12   10   09   08   07   06   05   04   03   02   01   99   98   97   1975-1995  

Senior Citizen Magazine
"The New York State of Mind"
September, 2002
Volume 3, Issue 9, pgs 21-22
Author: Maria Esposito
More Project Info

The New York State of Mind

I am a life-long New Yorker. I am used to seeing my city in the center of the media glare. And if the truth were known, I've actually come to expect the constant scrutiny; it's the price you pay for living in the city that has been called the crossroads of the world.

Lately, however, I've started wishing that all of the media would go away. Since the attacks on September 11th, being in the limelight feels like being watched at a wake. You want to scream and cry over your loss, but you really can't let go while the company is still here.

I thought that perhaps I was the only one who needed to find my own way to release all these pent-up emotions, but after doing some searching, I discovered that I wasn't alone. There are many people involved in finding a personal way of making sense of it all.

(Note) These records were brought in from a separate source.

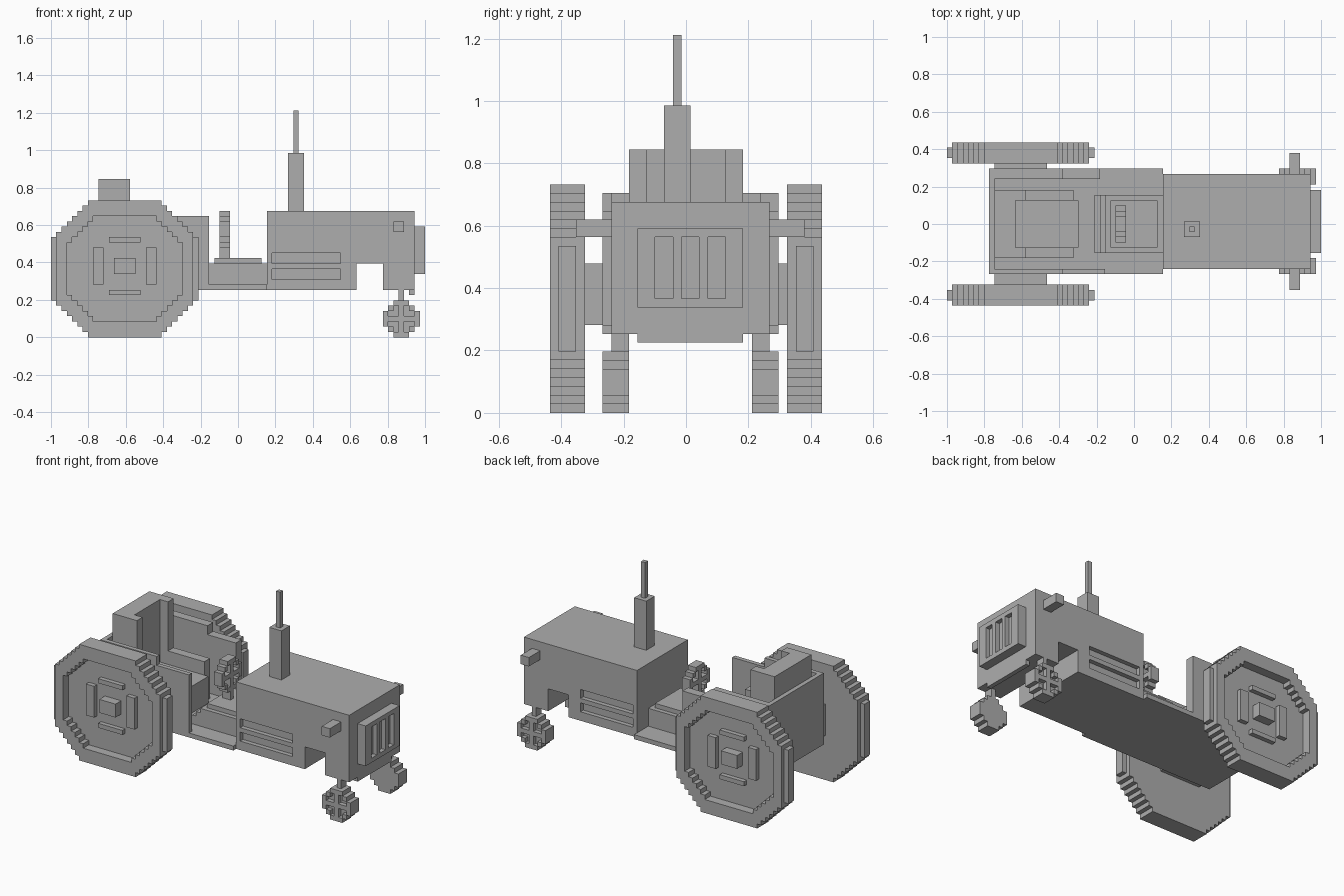
import bpy
import bmesh
from mathutils import Vector

if "Cube" in bpy.data.objects:
    bpy.data.objects.remove(bpy.data.objects["Cube"])

UNIT = 2 / 71                      # one block of the grid
ORIGIN = Vector((-1, -15.5 * UNIT, 0))

grey = bpy.data.materials.new("plain_grey")
grey.use_nodes = True
COLOUR = (0.42, 0.42, 0.42, 1)
grey.diffuse_color = COLOUR
grey.node_tree.nodes["Principled BSDF"].inputs["Base Color"].default_value = COLOUR


def finish(name, bm):
    """Turn block coordinates into an object in model units."""
    bmesh.ops.recalc_face_normals(bm, faces=bm.faces)
    for v in bm.verts:
        v.co = v.co * UNIT + ORIGIN
    mesh = bpy.data.meshes.new(name)
    bm.to_mesh(mesh)
    bm.free()
    mesh.materials.append(grey)
    obj = bpy.data.objects.new(name, mesh)
    bpy.context.collection.objects.link(obj)
    return obj


def prism(name, outline, axis, lo, hi):
    """Extrude an outline along x or y, from block lo to block hi."""
    bm = bmesh.new()
    place = (lambda a, b: (a, lo, b)) if axis == "y" else (lambda a, b: (lo, a, b))
    face = bm.faces.new([bm.verts.new(place(a, b)) for a, b in outline])
    side = bmesh.ops.extrude_face_region(bm, geom=[face])
    move = Vector((0, hi - lo, 0)) if axis == "y" else Vector((hi - lo, 0, 0))
    bmesh.ops.translate(bm, vec=move, verts=[g for g in side["geom"] if isinstance(g, bmesh.types.BMVert)])
    return finish(name, bm)


def box(name, x, y, z):
    return prism(name, [(x[0], z[0]), (x[1], z[0]), (x[1], z[1]), (x[0], z[1])], "y", *y)


def stepped_octagon(a, b, steps):
    """Octagon whose slanted sides are stairs."""
    stair = []
    for n in range(steps):
        stair += [(steps - n, n), (steps - n, n + 1)]
    stair.append((0, steps))
    right = [(a[1] - p, b[0] + q) for p, q in stair]
    right += [(a[1] - p, b[1] - q) for p, q in reversed(stair)]
    return right + [(a[0] + a[1] - p, q) for p, q in reversed(right)]


def carve(obj, cutters):
    for cutter in cutters:
        mod = obj.modifiers.new("carve", "BOOLEAN")
        mod.operation = "DIFFERENCE"
        mod.solver = "EXACT"
        mod.object = cutter
        bpy.context.view_layer.objects.active = obj
        bpy.ops.object.modifier_apply(modifier=mod.name)
        bpy.data.objects.remove(cutter)


def spoke_gaps(ca, cb, axis, lo, hi):
    """Four corner-shaped gaps that leave a rim and a cross of spokes."""
    corner = [(.5, .5), (2.5, .5), (2.5, 1.5), (1.5, 1.5), (1.5, 2.5), (.5, 2.5)]
    corner[0] = (.5, .5)
    return [prism("gap", [(ca + sa * p, cb + sb * q) for p, q in corner], axis, lo, hi)
            for sa in (-1, 1) for sb in (-1, 1)]


def span(side, lo, hi, centre):
    """Right side as given, left side mirrored about the centre block."""
    return (lo, hi) if side == "right" else (2 * centre - hi, 2 * centre - lo)


for side in ("right", "left"):
    def wide(lo, hi):
        return span(side, lo, hi, 15.5)

    def narrow(lo, hi):
        return span(side, lo, hi, 16)

    # Rear wheel with a sunken outer face
    wheel = prism(side + "_rear_wheel", stepped_octagon((1, 27), (0, 26), 6), "y", *wide(0, 4))
    carve(wheel, [prism("dish", stepped_octagon((3, 25), (3, 23), 5), "y", *wide(-1, 2))])
    for end, x in (("back", (0, 1)), ("front", (27, 28))):
        box(f"{side}_{end}_tread", x, wide(1, 3), (7, 19))
    box(side + "_rear_hub", (12, 16), wide(0, 2), (12, 15))
    for end, x in (("back", (8, 10)), ("front", (18, 20))):
        box(f"{side}_{end}_wheel_bar", x, wide(1, 2), (10, 17))
    for end, z in (("lower", (8, 9)), ("upper", (18, 19))):
        box(f"{side}_{end}_wheel_bar", (11, 17), wide(1, 2), z)
    box(side + "_rear_axle", (9, 19), (4, 6) if side == "right" else (26, 27), (10, 17))

    # Front wheel, strut and lamp
    wheel = prism(side + "_front_wheel", stepped_octagon((63, 70), (0, 7), 2), "y", *narrow(6, 9))
    carve(wheel, spoke_gaps(66.5, 3.5, "y", *narrow(5, 7)))
    box(side + "_front_strut", (66, 67), narrow(7, 9), (7, 9))
    box(side + "_lamp", (65, 67), narrow(3, 7), (20, 22))

    # Fender, lower towards the front
    front = 30 if side == "right" else 29
    fender = [(9, 10), (front, 10), (front, 23), (22, 23), (22, 25), (9, 25)]
    prism(side + "_fender", fender, "y", *((6, 7) if side == "right" else (24, 26)))

    # Seat side with arm rest and back wing
    arm = [(13, 10), (24, 10), (24, 19), (15, 19), (15, 30), (13, 30)]
    prism(side + "_seat_arm", arm, "y", *span(side, 9, 11, 15.5))

# Floor, rear wall and seat
box("floor", (8, 41), (6, 26), (9, 10))
box("rear_wall", (8, 9), (6, 26), (10, 25))
box("seat_back", (9, 13), (9, 22), (10, 30))
box("seat_cushion", (13, 25), (11, 20), (10, 16))

# Stepped tunnel in front of the seat
tunnel = [(28, 10), (41, 10), (41, 14), (30, 14), (30, 13), (29, 13), (29, 12), (28, 12)]
prism("tunnel", tunnel, "y", 10, 21)
box("tunnel_top", (31, 40), (11, 20), (14, 15))

# Steering wheel
box("steering_column", (32, 34), (15, 16), (15, 17))
steering = prism("steering_wheel", stepped_octagon((12, 19), (17, 24), 2), "x", 32, 34)
carve(steering, spoke_gaps(15.5, 20.5, "x", 31, 35))

# Hood with an arch in the underside and side vents
hood_outline = [(41, 9), (58, 9), (58, 14), (63, 14), (63, 9), (69, 9), (69, 24), (41, 24)]
hood = prism("hood", hood_outline, "y", 7, 25)
carve(hood, [box("vent", (42, 55), y, z) for y in ((6, 8), (24, 26)) for z in ((11, 13), (14, 16))])
box("front_lip", (68, 69), (10, 22), (8, 9))

# Grille
grille = box("grille", (69, 71), (10, 22), (12, 21))
carve(grille, [box("slot", (70, 72), (y, y + 2), (13, 20)) for y in (12, 15, 18)])

# Exhaust
box("exhaust_base", (45, 48), (13, 16), (24, 35))
box("exhaust_pipe", (46, 47), (14, 15), (35, 43))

Of course, in times like these, artists have always been leaders in finding a form for expression. I discovered one such artist, David Greg Harth; who lives and works in New York City.

As a matter of fact, his studio is located in lower Manhattan, just a few blocks from the World Trade Center.

Like so many people, he felt so helpless after the attacks and he needed to do something. Communicating through his art became a way of healing himself and others. He created a project in which he stamps dollar bills with the phrases "I AM NOT TERRORIZED" and "I AM NOT AFRAID." To him, money represented the ideal medium for his symbolic attack on terrorism because the terrorists struck lower Manhattan, the financial capital of the world.

David started stamping bills right after the September 11th attacks. He spends the stamped bills so that they are circulated. He also trades stamped dollars with people from all across the world who have contacted him through his website. Currently, there are over 150,000 stamped bills in circulation in New York, Boston, Los Angeles, Miami, Chicago, Detroit, Denver, Washington DC, London and Berlin.

Finding comfort in the healing artwork and images that were created by ordinary people right after the tragedy is a special project underway at Stevens Institute of Technology in Hoboken, New Jersey. Cass Bruton-Ward, the Director of University Relations reminded me that Hoboken lost people in the attacks too, which is why this project is so important to them

This art of the common folk was displayed on the streets of the city, yet most people have never seen them. Stevens Institute has documented hundreds of the best and they plan to present them to the public on September 7, 2002 in documentary format with live music and guest voiceovers.

Another documentary in the works is a joint project between the American Psychological Association and Discovery Health. The film, entitled Aftermath: The Road to Resilience, presents profiles in resilience from people of diverse ages in dealing with the events of September 11th as well as other hardships that we all experience.

The individuals profiled in this documentary all live or work within the same block in Brooklyn, just outside of Manhattan. They talk about recovery, healing and moving beyond.

And finally, no observance of the anniversary of this horrible event would be complete without some overt manifestation of our pride in our city and our country. That is why the tradition of flying service flags will be revived.

The service flag tradition began during World War I. As they watched their sons and husbands being sent overseas, women would hand-sew red, white and blue flags to hang in their front window to honor their loved ones. The flags were white with red edging and had blue stars to signify each member of the family serving in the war. When a family member died in battle, a gold star replaced a blue one to honor the solider who was killed. These flags have flown whenever America has been at war, Steve Rupp, a business owner in St. Louis wanted to bring back this tradition and he obtained authorization from the U.S. Department of Defense to do so. In addition to the military service flag, Steve has developed a version to honor firefighters that has a red Maltese shield and one to honor police officers that has a silver badge.

There will be many more outpourings of our collective emotions in this great city. No matter what form they may take, all them will have one thing in common. Each and every one of them will be saying that just like the loved ones whom we honor, we are proud to live in the city that has been called the crossroads of the world.

Copyright 2002, Senior Citizens Magazine.